Work to complete
In the copy, include no pictures, but reproduce every record exactly.

Dataset excerpts
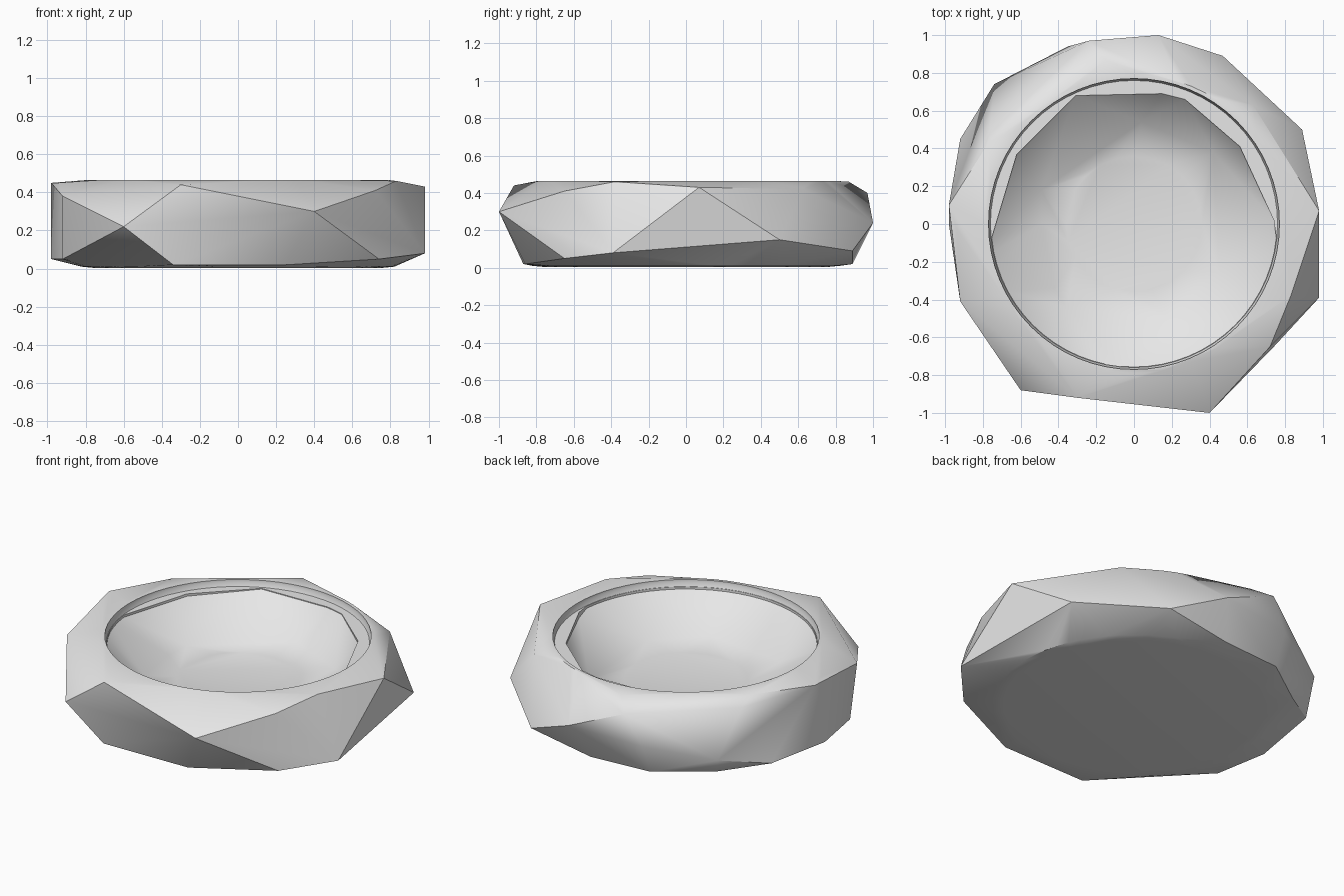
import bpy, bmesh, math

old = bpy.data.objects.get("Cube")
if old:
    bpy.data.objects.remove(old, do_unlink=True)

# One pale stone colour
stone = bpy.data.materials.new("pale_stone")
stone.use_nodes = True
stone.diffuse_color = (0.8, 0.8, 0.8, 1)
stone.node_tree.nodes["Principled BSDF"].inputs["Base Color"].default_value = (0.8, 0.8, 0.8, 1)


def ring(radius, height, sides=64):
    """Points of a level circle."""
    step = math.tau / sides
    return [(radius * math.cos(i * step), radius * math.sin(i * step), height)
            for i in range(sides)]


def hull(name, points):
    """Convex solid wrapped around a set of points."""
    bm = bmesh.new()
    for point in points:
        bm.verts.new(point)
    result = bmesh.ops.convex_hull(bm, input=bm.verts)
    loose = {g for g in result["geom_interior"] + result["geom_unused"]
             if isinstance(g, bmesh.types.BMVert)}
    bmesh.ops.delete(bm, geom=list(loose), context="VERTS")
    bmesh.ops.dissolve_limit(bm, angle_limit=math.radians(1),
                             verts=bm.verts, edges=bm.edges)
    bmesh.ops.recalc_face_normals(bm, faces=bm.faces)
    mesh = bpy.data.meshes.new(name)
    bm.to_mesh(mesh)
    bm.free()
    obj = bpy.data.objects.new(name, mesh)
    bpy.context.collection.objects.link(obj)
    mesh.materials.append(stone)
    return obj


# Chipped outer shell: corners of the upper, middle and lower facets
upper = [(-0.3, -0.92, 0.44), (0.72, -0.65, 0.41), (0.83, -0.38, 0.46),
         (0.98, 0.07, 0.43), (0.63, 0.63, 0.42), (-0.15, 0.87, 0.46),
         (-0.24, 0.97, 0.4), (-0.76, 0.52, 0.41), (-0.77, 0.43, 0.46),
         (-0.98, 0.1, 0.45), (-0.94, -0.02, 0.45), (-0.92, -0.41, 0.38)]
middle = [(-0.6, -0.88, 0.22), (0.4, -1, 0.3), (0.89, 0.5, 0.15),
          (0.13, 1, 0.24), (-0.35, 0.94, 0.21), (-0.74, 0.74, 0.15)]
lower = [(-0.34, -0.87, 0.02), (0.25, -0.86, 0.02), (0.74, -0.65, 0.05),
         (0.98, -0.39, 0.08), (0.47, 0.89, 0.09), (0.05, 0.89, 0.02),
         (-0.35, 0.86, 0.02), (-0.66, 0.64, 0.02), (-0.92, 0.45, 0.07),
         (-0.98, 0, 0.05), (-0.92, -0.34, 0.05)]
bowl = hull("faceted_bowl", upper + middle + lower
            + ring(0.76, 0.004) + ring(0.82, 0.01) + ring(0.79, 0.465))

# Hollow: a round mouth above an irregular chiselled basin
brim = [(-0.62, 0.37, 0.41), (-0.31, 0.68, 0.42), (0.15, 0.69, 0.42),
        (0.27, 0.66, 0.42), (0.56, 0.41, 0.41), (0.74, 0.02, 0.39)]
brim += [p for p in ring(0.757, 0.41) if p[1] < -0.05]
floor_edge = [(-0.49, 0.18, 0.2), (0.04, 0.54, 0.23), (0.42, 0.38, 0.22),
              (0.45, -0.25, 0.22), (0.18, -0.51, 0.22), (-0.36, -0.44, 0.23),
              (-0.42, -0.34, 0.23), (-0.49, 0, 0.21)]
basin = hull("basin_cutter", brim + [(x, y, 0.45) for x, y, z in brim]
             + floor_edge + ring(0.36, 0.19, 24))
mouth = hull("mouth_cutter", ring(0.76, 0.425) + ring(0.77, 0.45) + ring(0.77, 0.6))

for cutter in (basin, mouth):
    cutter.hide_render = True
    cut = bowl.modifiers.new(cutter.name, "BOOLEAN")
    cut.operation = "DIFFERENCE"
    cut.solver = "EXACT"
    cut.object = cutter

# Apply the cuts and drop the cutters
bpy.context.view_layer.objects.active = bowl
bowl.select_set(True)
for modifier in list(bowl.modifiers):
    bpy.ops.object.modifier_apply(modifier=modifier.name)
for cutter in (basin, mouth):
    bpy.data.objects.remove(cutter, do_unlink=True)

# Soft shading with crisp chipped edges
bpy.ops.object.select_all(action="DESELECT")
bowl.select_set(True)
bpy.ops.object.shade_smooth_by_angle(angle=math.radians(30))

Solved exercise
import bpy, bmesh, math

old = bpy.data.objects.get("Cube")
if old:
    bpy.data.objects.remove(old, do_unlink=True)

# One pale stone colour
stone = bpy.data.materials.new("pale_stone")
stone.use_nodes = True
stone.diffuse_color = (0.8, 0.8, 0.8, 1)
stone.node_tree.nodes["Principled BSDF"].inputs["Base Color"].default_value = (0.8, 0.8, 0.8, 1)


def ring(radius, height, sides=64):
    """Points of a level circle."""
    step = math.tau / sides
    return [(radius * math.cos(i * step), radius * math.sin(i * step), height)
            for i in range(sides)]


def hull(name, points):
    """Convex solid wrapped around a set of points."""
    bm = bmesh.new()
    for point in points:
        bm.verts.new(point)
    result = bmesh.ops.convex_hull(bm, input=bm.verts)
    loose = {g for g in result["geom_interior"] + result["geom_unused"]
             if isinstance(g, bmesh.types.BMVert)}
    bmesh.ops.delete(bm, geom=list(loose), context="VERTS")
    bmesh.ops.dissolve_limit(bm, angle_limit=math.radians(1),
                             verts=bm.verts, edges=bm.edges)
    bmesh.ops.recalc_face_normals(bm, faces=bm.faces)
    mesh = bpy.data.meshes.new(name)
    bm.to_mesh(mesh)
    bm.free()
    obj = bpy.data.objects.new(name, mesh)
    bpy.context.collection.objects.link(obj)
    mesh.materials.append(stone)
    return obj


# Chipped outer shell: corners of the upper, middle and lower facets
upper = [(-0.3, -0.92, 0.44), (0.72, -0.65, 0.41), (0.83, -0.38, 0.46),
         (0.98, 0.07, 0.43), (0.63, 0.63, 0.42), (-0.15, 0.87, 0.46),
         (-0.24, 0.97, 0.4), (-0.76, 0.52, 0.41), (-0.77, 0.43, 0.46),
         (-0.98, 0.1, 0.45), (-0.94, -0.02, 0.45), (-0.92, -0.41, 0.38)]
middle = [(-0.6, -0.88, 0.22), (0.4, -1, 0.3), (0.89, 0.5, 0.15),
          (0.13, 1, 0.24), (-0.35, 0.94, 0.21), (-0.74, 0.74, 0.15)]
lower = [(-0.34, -0.87, 0.02), (0.25, -0.86, 0.02), (0.74, -0.65, 0.05),
         (0.98, -0.39, 0.08), (0.47, 0.89, 0.09), (0.05, 0.89, 0.02),
         (-0.35, 0.86, 0.02), (-0.66, 0.64, 0.02), (-0.92, 0.45, 0.07),
         (-0.98, 0, 0.05), (-0.92, -0.34, 0.05)]
bowl = hull("faceted_bowl", upper + middle + lower
            + ring(0.76, 0.004) + ring(0.82, 0.01) + ring(0.79, 0.465))

# Hollow: a round mouth above an irregular chiselled basin
brim = [(-0.62, 0.37, 0.41), (-0.31, 0.68, 0.42), (0.15, 0.69, 0.42),
        (0.27, 0.66, 0.42), (0.56, 0.41, 0.41), (0.74, 0.02, 0.39)]
brim += [p for p in ring(0.757, 0.41) if p[1] < -0.05]
floor_edge = [(-0.49, 0.18, 0.2), (0.04, 0.54, 0.23), (0.42, 0.38, 0.22),
              (0.45, -0.25, 0.22), (0.18, -0.51, 0.22), (-0.36, -0.44, 0.23),
              (-0.42, -0.34, 0.23), (-0.49, 0, 0.21)]
basin = hull("basin_cutter", brim + [(x, y, 0.45) for x, y, z in brim]
             + floor_edge + ring(0.36, 0.19, 24))
mouth = hull("mouth_cutter", ring(0.76, 0.425) + ring(0.77, 0.45) + ring(0.77, 0.6))

for cutter in (basin, mouth):
    cutter.hide_render = True
    cut = bowl.modifiers.new(cutter.name, "BOOLEAN")
    cut.operation = "DIFFERENCE"
    cut.solver = "EXACT"
    cut.object = cutter

# Apply the cuts and drop the cutters
bpy.context.view_layer.objects.active = bowl
bowl.select_set(True)
for modifier in list(bowl.modifiers):
    bpy.ops.object.modifier_apply(modifier=modifier.name)
for cutter in (basin, mouth):
    bpy.data.objects.remove(cutter, do_unlink=True)

# Soft shading with crisp chipped edges
bpy.ops.object.select_all(action="DESELECT")
bowl.select_set(True)
bpy.ops.object.shade_smooth_by_angle(angle=math.radians(30))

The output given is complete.